Hailing from Canada and illustrating for major publications from the New York Times to Readers Digest, Jeannie Phan is creative to the core, spending her time creating zines, hanging out with her cat and following her own artistic (and botanical) endeavours. Jeannie is a dedicated creator and we were lucky enough to gain some insight into her world as an individual and an illustrator.
· Firstly, tell us a bit about yourself, how would you define Jeannie Phan?
Simply just an illustrator that loves cats and plants and works with a lot of conceptual metaphors.
· A lot of your illustrations are created for specific ideas, how does this kind of work affect your inspiration and creative process as a whole?
Since I work in editorial, I'm ultimately given the message of the author to visualize, which for me, I find creatively fulfilling because I like to work with some sort of parameter. This not only includes conveying someone else's idea, but also technical things like size and where the artwork will be shown. Constraints breeds creativity.
· You recently illustrated a piece for NPR about diversity in sci-fi and comics. Are there more creative platforms where you feel a lack of diversity is currently an issue?
There's a current need for diversity in every field, and I can only speak about my experience as an illustrator because it's the community I'm involved in. Thankfully I feel like female voices are getting more heard and there's a push back for female perspectives to be validated in our community. However, there's still a huge lack of POC illustrators, specifically black and brown artists.
· Do you enjoy nerding out, what's the nerdiest you get?
When it's friday night and I'm knee-deep in trying to figure out how to code some snazzy effect on Tumblr.
What do you feel is the best part of what you do? What gives you motivation to create, beyond making a living?
The flexibility in my schedule for sure. I feel like I can jigsaw my work according to how the world moves around me - I don't feel stuck. My goal for myself is to make self improvements both artistically and personally every year, I have a fear of becoming stagnant so that really keeps me on my toes.
Do you feel that there is too much preventing young people from pursuing a creative career? What is the importance, in your opinion, in encouraging these ambitions?
The main thing I see preventing people from diving into a creative career is not wanting to close to the door on anything. There's a real fear of picking one thing to do because there's a perception that means never doing something else. Which isn't necessarily the case. You've just got to pick one thing, do it to figure out if you like it, then move on if you don't. No risk no reward.
Are there any topics that you'd love to conceptualise in illustration that you haven't had a chance to yet? And off the back of that is there any topic that you've illustrated that caught your fascination more than you'd expected?
I'd love to do more topics that I have personal experience in, specifically being raised by immigrant parents and ethnic identity, specifically the East Asian experience in the Western world and cultural disconnect. As for things I've already done, I've gotten a few assignments on introversion and those stories always hit it home for me.
If we were to catch you at one of the rare times you aren't creating something, what would you likely be doing?
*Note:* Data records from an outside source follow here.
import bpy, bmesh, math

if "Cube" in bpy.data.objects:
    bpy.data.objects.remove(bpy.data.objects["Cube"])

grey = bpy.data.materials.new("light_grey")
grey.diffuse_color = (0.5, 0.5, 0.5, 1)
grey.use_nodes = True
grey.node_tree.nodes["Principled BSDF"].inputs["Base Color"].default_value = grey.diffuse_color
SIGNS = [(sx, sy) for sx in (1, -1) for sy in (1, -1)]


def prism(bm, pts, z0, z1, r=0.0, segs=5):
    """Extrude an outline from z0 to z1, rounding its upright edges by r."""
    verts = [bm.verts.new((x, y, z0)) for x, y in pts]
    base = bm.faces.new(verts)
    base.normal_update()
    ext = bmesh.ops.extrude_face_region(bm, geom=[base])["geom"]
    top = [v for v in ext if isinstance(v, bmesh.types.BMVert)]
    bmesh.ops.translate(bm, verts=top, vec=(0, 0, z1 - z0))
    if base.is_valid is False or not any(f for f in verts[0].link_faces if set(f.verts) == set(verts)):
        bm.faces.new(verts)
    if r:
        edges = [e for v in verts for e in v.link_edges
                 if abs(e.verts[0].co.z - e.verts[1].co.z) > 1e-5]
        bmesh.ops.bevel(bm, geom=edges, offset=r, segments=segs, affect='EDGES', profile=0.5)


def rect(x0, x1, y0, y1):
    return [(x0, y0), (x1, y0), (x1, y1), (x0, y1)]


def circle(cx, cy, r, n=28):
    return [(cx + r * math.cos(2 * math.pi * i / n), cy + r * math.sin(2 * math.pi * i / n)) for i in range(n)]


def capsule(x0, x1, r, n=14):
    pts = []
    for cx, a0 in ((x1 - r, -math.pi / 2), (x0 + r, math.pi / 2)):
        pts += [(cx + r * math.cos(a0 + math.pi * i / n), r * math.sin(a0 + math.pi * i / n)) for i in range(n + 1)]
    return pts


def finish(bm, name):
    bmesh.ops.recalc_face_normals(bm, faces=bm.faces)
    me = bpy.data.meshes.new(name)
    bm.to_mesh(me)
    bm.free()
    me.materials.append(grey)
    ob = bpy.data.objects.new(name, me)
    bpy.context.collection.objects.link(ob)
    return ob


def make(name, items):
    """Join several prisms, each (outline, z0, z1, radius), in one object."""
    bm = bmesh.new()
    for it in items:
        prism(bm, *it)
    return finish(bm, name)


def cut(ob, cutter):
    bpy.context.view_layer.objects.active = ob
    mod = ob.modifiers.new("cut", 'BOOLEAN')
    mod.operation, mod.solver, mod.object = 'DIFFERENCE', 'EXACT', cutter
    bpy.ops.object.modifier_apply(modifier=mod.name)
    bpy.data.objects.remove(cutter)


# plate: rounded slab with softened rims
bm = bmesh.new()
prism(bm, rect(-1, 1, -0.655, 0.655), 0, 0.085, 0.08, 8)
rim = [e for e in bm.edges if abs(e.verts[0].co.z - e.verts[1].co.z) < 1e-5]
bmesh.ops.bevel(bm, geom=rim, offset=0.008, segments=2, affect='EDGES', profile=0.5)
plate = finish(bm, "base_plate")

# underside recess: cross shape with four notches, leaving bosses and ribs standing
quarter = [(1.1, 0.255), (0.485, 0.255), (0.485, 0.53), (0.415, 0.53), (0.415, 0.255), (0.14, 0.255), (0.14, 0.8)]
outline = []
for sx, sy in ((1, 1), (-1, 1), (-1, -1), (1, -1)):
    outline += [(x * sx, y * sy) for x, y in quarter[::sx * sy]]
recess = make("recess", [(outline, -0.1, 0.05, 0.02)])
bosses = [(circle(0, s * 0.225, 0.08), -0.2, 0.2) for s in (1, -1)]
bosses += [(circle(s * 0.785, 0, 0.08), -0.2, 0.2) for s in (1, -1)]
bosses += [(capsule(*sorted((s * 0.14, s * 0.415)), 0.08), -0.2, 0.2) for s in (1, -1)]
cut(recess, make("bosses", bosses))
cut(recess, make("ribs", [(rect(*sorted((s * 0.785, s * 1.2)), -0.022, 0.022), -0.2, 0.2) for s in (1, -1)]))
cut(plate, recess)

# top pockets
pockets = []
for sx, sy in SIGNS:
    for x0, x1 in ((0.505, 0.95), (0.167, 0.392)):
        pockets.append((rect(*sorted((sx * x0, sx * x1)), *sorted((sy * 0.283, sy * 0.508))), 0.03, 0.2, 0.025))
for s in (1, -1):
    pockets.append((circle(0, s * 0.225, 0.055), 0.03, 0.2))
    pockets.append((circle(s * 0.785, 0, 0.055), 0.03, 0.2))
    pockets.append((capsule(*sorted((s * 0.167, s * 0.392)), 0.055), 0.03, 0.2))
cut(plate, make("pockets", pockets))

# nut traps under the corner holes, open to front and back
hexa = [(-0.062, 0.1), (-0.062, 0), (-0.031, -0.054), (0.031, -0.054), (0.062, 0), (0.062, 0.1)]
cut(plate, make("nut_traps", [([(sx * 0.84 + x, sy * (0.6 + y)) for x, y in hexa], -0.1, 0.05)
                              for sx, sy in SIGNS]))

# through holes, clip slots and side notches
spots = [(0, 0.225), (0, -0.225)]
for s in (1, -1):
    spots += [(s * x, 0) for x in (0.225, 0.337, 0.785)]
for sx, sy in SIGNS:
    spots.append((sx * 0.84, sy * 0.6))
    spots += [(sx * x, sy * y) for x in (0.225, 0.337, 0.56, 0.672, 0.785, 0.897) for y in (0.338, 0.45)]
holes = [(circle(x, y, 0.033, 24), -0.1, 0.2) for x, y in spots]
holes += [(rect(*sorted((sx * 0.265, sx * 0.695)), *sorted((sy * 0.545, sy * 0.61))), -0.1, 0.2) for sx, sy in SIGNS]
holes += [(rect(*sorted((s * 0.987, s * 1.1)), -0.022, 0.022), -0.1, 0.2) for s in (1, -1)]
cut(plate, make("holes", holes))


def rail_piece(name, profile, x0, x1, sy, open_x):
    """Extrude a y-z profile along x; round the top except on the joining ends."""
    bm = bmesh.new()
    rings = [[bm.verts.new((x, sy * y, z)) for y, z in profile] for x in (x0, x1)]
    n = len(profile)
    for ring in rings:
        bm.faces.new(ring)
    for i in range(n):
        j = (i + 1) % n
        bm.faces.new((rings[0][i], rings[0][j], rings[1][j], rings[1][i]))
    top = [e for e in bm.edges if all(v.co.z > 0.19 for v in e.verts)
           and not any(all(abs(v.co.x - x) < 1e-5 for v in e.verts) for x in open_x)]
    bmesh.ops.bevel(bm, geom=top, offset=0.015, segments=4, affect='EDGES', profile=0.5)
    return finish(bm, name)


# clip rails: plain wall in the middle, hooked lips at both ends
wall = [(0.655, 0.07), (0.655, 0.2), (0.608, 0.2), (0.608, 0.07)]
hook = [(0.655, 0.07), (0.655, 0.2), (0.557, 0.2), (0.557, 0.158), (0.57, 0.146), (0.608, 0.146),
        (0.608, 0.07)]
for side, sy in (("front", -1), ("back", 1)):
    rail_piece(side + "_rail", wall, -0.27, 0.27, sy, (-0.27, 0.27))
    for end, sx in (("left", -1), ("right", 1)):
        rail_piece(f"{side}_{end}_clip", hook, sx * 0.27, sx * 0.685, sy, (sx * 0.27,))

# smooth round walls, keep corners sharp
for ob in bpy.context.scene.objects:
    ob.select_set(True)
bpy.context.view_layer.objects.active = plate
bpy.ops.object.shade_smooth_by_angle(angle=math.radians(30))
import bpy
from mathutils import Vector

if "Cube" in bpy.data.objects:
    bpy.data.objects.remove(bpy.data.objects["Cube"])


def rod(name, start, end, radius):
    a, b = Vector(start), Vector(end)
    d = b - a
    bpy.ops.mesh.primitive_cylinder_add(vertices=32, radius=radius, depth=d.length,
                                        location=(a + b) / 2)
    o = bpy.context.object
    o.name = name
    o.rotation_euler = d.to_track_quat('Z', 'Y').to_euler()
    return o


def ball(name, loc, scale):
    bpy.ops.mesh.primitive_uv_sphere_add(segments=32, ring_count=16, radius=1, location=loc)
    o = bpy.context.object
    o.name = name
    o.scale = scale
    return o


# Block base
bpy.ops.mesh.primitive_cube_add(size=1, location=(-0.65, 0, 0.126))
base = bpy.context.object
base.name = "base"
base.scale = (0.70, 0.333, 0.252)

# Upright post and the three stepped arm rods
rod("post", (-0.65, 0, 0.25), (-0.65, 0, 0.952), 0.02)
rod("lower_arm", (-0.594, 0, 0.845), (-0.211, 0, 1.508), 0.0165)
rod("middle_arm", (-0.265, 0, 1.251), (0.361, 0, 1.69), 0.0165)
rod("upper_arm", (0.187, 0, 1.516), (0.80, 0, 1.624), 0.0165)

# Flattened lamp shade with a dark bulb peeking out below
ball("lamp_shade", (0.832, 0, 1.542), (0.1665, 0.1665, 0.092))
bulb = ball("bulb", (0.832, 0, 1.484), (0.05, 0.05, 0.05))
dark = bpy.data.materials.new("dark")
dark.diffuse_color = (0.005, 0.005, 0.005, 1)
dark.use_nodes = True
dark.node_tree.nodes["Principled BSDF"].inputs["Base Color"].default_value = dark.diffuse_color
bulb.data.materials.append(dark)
Gardening and fussing over plants. I live a busy part of downtown Toronto and gardening in a concrete jungle provides some much needed quiet moments. I'm learning about growing food and how to make flowers bloom prolifically because you need a little glory sometimes.
Do you have any words of encouragement for other young illustrators out there?
I get this question a lot, and I can simply say do more, theorize less. Researching and asking questions is great, but there's a point where you have to put your plan into action and see how your artistic path pans out for you.